- **WORK ITEM**
Across the listing below, how many lines hold "panel"? Reply with the number by itself.
#####
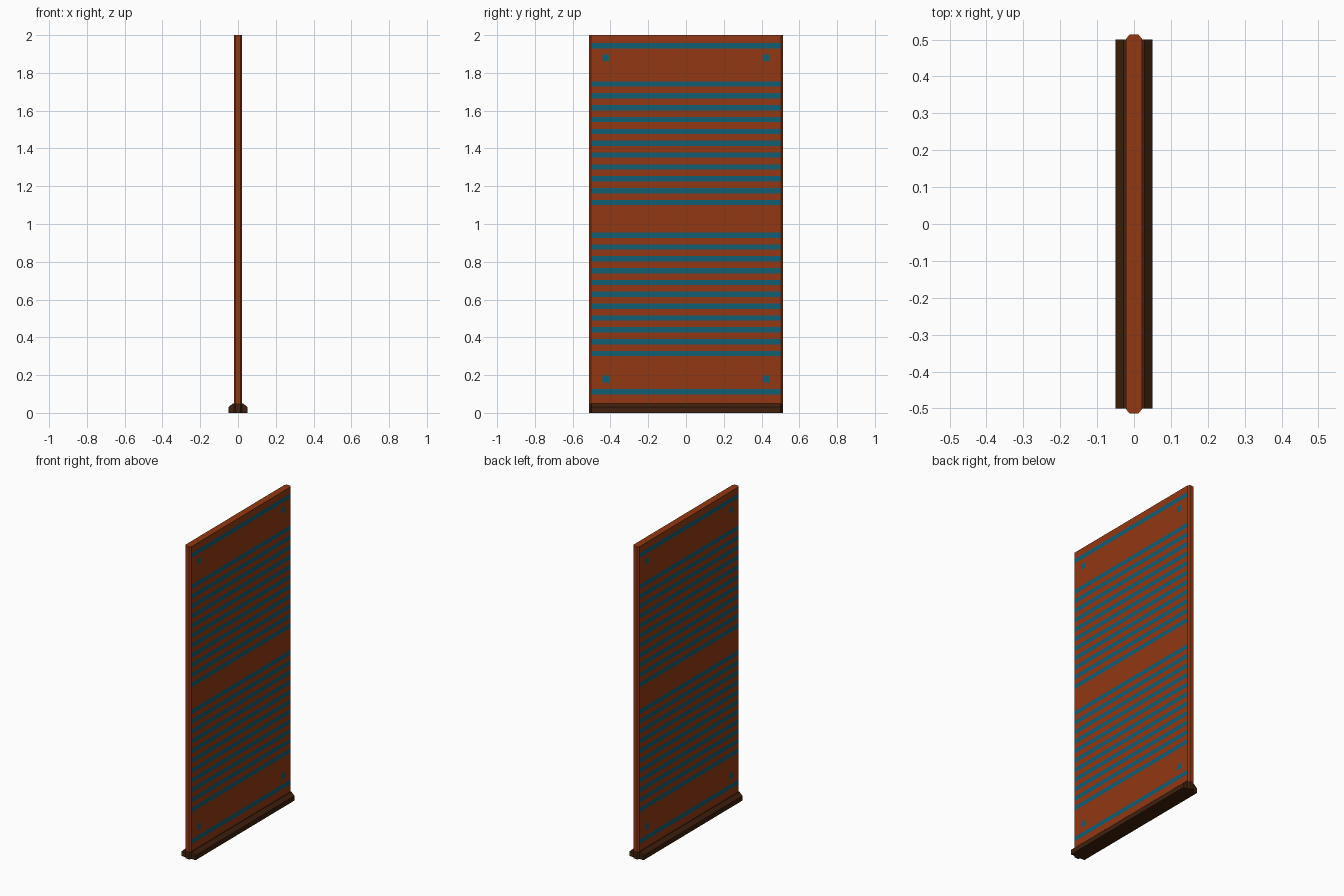
import bpy, bmesh

if "Cube" in bpy.data.objects:
    bpy.data.objects.remove(bpy.data.objects["Cube"])


def material(name, rgb):
    m = bpy.data.materials.new(name)
    m.diffuse_color = (*rgb, 1.0)
    m.use_nodes = True
    m.node_tree.nodes["Principled BSDF"].inputs["Base Color"].default_value = m.diffuse_color
    return m


RUST = material("rust_orange", (0.29, 0.039, 0.006))
TEAL = material("dark_teal", (0.005, 0.112, 0.175))
BROWN = material("dark_brown", (0.052, 0.015, 0.004))


def prism(profile, to_3d, start, end):
    """Extrude a closed 2D profile from start to end."""
    bm = bmesh.new()
    rings = [[bm.verts.new(to_3d(a, b, d)) for a, b in profile] for d in (start, end)]
    bm.faces.new(rings[0])
    bm.faces.new(rings[1])
    n = len(profile)
    for i in range(n):
        j = (i + 1) % n
        bm.faces.new((rings[0][i], rings[0][j], rings[1][j], rings[1][i]))
    bmesh.ops.recalc_face_normals(bm, faces=bm.faces)
    return bm


def finish(bm, name, mats):
    mesh = bpy.data.meshes.new(name)
    bm.to_mesh(mesh)
    bm.free()
    for m in mats:
        mesh.materials.append(m)
    obj = bpy.data.objects.new(name, mesh)
    bpy.context.collection.objects.link(obj)
    return obj


def cut(bm, faces, co, normal):
    geom = set(faces)
    for f in faces:
        geom.update(f.edges)
        geom.update(f.verts)
    bmesh.ops.bisect_plane(bm, geom=list(geom), dist=1e-5, plane_co=co, plane_no=normal)


# Wall panel: tall slab with chamfered vertical ends
outline = [(0.022, -0.502), (0.022, 0.502), (0.012, 0.513), (-0.012, 0.513),
           (-0.022, 0.502), (-0.022, -0.502), (-0.012, -0.513), (0.012, -0.513)]
panel = prism(outline, lambda x, y, z: (x, y, z), 0, 2)

# Painted stripes and corner squares, cut flush into both broad faces
PITCH, HALF = 0.0627, 0.014
SKIRT = 0.05
stripes = [0.112, 1.943]
for first in (0.314, 1.114):
    stripes += [first + PITCH * i for i in range(11)]
squares, SQ_Y, SQ_HALF = (0.18, 1.88), 0.425, 0.018


def broad_faces(bm):
    return [f for f in bm.faces if abs(f.normal.x) > 0.9]


levels = [z + s * HALF for z in stripes for s in (-1, 1)]
levels += [z + s * SQ_HALF for z in squares for s in (-1, 1)]
cut(panel, list(panel.faces), (0, 0, SKIRT), (0, 0, 1))
panel.normal_update()
for z in levels:
    cut(panel, broad_faces(panel), (0, 0, z), (0, 0, 1))
    panel.normal_update()
for y in [a * SQ_Y + b * SQ_HALF for a in (-1, 1) for b in (-1, 1)]:
    row = [f for f in broad_faces(panel)
           if min(abs(f.calc_center_bounds().z - z) for z in squares) < 0.005]
    cut(panel, row, (0, y, 0), (0, 1, 0))
    panel.normal_update()

for f in panel.faces:
    c = f.calc_center_bounds()
    if c.z < SKIRT:
        f.material_index = 2
    elif abs(f.normal.x) > 0.9:
        stripe = min(abs(c.z - z) for z in stripes) < 0.005
        square = (min(abs(c.z - z) for z in squares) < 0.005
                  and abs(abs(c.y) - SQ_Y) < 0.005)
        f.material_index = 1 if stripe or square else 0
finish(panel, "wall_panel", [RUST, TEAL, BROWN])

# Skirting: a bevelled strip along the foot of each side
for side, name in ((1, "skirting_right"), (-1, "skirting_left")):
    section = [(0.022, 0), (0.05, 0), (0.05, 0.03), (0.028, 0.05), (0.022, 0.05)]
    strip = prism([(side * x, z) for x, z in section], lambda x, z, y: (x, y, z), -0.5, 0.5)
    finish(strip, name, [BROWN])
#####
- **COMPLETED EXERCISE**
11